A new paradigm shift is in progress in mental health towards less acknowledged and more implicit processes that are unconscious and inaccessible for introspection.
Our Bodies as representations
Concurrently, the unification of mind and body slowly advances by integrating the findings of neuroscience, mindfulness and body-oriented research. According to a counselling theoretician, the current movement in counselling philosophy evolves within the social constructivist framework. This radically claims that there is no individual psychology, as we cannot separate the individual from its social context. Interdependence, intersubjectivity, setting and dissolving boundaries are key attributes in the development of our entities. Unmistakably, our bodies and minds are both manifest and latent vehicles of these relational constructs.
Numerous fascinating research has been carried out on the ability of the body to remember. Recent psycho-physiological investigations into developmental traumas (the harmful effects of the environment, such as abuse, emotional deprivation, or all the factors that disrupt or arrest the child’s personality development) show that our bodies carry the imprint of our childhood experiences from the pre-verbal stage (and even from the prenatal stage) in the form of bodily sensations, which are unconscious. What is more, bringing these sensations into awareness by means of psychotherapy enhances the recognition of the patterns we tend to use for organising our experiences and processing information. Empirical examinations indicate that our bodies can reveal transgenerational entanglements with our ancestors. These habitual patterns are responsible for our repetitions freezing us into a life-restricting neurosis.
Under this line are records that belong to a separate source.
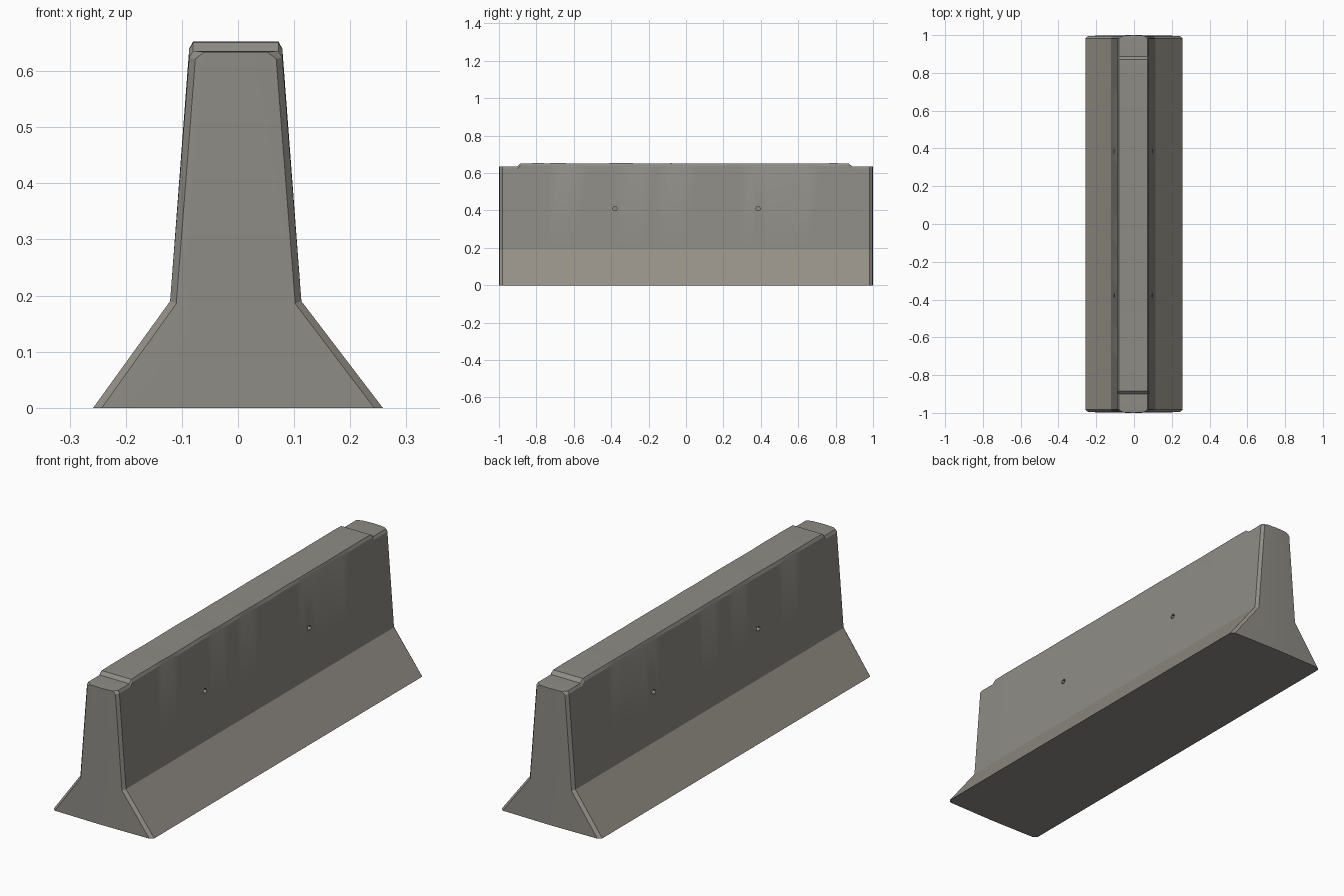
import bpy, bmesh, random
from mathutils import Vector

random.seed(4)
if "Cube" in bpy.data.objects:
    bpy.data.objects.remove(bpy.data.objects["Cube"], do_unlink=True)


def material(name, color):
    m = bpy.data.materials.new(name)
    m.use_nodes = True
    m.diffuse_color = color
    m.node_tree.nodes["Principled BSDF"].inputs["Base Color"].default_value = color
    return m


concrete = material("grey concrete", (0.27, 0.262, 0.235, 1))
warm = material("warm concrete", (0.30, 0.28, 0.245, 1))

SHIFT = -0.004  # upper wall leans slightly off centre
KNEE = 0.19


def section(inset, top, wear):
    """Closed outline of the barrier at one station, left side then right side."""
    half = [(0.258 - 1.4 * inset, 0.0), (0.117 - inset, KNEE - 0.4 * inset),
            (0.083 - inset, top - 0.012 - wear), (0.076 - 1.8 * inset, top)]
    right = [(x + (SHIFT if z > 0.1 else 0), z) for x, z in half]
    left = [(-x + (SHIFT if z > 0.1 else 0), z) for x, z in reversed(half)]
    return right + left


# Stations along the length: chamfered ends, lowered seats, worn crown
LOW, HIGH = 0.636, 0.653
stations = [(-0.996, 0.011, LOW - 0.002, 0), (-0.982, 0, LOW, 0),
            (-0.9, 0, LOW, 0), (-0.885, 0, HIGH - 0.002, 0)]
for i in range(1, 24):
    y = -0.885 + i * 1.755 / 24
    stations.append((y, 0, HIGH - random.uniform(0, 0.002), random.uniform(0, 0.006)))
stations += [(0.87, 0, HIGH - 0.002, 0), (0.888, 0, LOW, 0),
             (0.982, 0, LOW, 0), (0.996, 0.011, LOW - 0.002, 0)]

bm = bmesh.new()
rings = [[bm.verts.new((x, y, z)) for x, z in section(inset, top, wear)]
         for y, inset, top, wear in stations]
for a, b in zip(rings, rings[1:]):
    for i in range(len(a)):
        j = (i + 1) % len(a)
        bm.faces.new((a[i], a[j], b[j], b[i]))

# Slightly bowed end faces
for ring, y in ((rings[0], -1.0), (rings[-1], 1.0)):
    center = [bm.verts.new((SHIFT, y, z)) for z in (0.0, KNEE, LOW - 0.002)]
    low, knee, crown = center
    for side in (ring[:4], ring[:3:-1]):
        bm.faces.new((low, side[0], side[1], knee))
        bm.faces.new((knee, side[1], side[2], side[3], crown))
    # Close the thin gaps above and below the bow
    bm.faces.new((ring[3], ring[4], crown))
    bm.faces.new((ring[7], ring[0], low))
bmesh.ops.recalc_face_normals(bm, faces=bm.faces)

# Sloping foot is a little warmer
for f in bm.faces:
    f.material_index = int(f.calc_center_median().z < KNEE and abs(f.normal.x) > 0.5)

mesh = bpy.data.meshes.new("barrier_body")
bm.to_mesh(mesh)
bm.free()
mesh.materials.append(concrete)
mesh.materials.append(warm)
body = bpy.data.objects.new("barrier_body", mesh)
bpy.context.collection.objects.link(body)

# Small lifting holes on both sides
for side in (-1, 1):
    for y in (-0.38, 0.385):
        bpy.ops.mesh.primitive_cylinder_add(
            vertices=6, radius=0.013, depth=0.06,
            location=(side * 0.1 + SHIFT, y, 0.41), rotation=(0, 1.5708, 0))
        cutter = bpy.context.object
        cutter.name = "hole_cutter"
        cutter.data.materials.append(concrete)
        cutter.hide_render = True
        cutter.hide_viewport = False
        mod = body.modifiers.new("hole", 'BOOLEAN')
        mod.object = cutter
        mod.operation = 'DIFFERENCE'
        mod.solver = 'EXACT'
        bpy.context.view_layer.objects.active = body
        bpy.ops.object.modifier_apply(modifier=mod.name)
        bpy.data.objects.remove(cutter, do_unlink=True)

# Smooth shading with crisp edges
bpy.ops.object.select_all(action='DESELECT')
body.select_set(True)
bpy.context.view_layer.objects.active = body
bpy.ops.object.shade_smooth_by_angle(angle=0.35)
Many say that the body is the unconscious itself.
Ask Your Body
With this in mind, it may be useful to connect with our bodies and bodily sensations more frequently. Then gently put the simple question: how are you?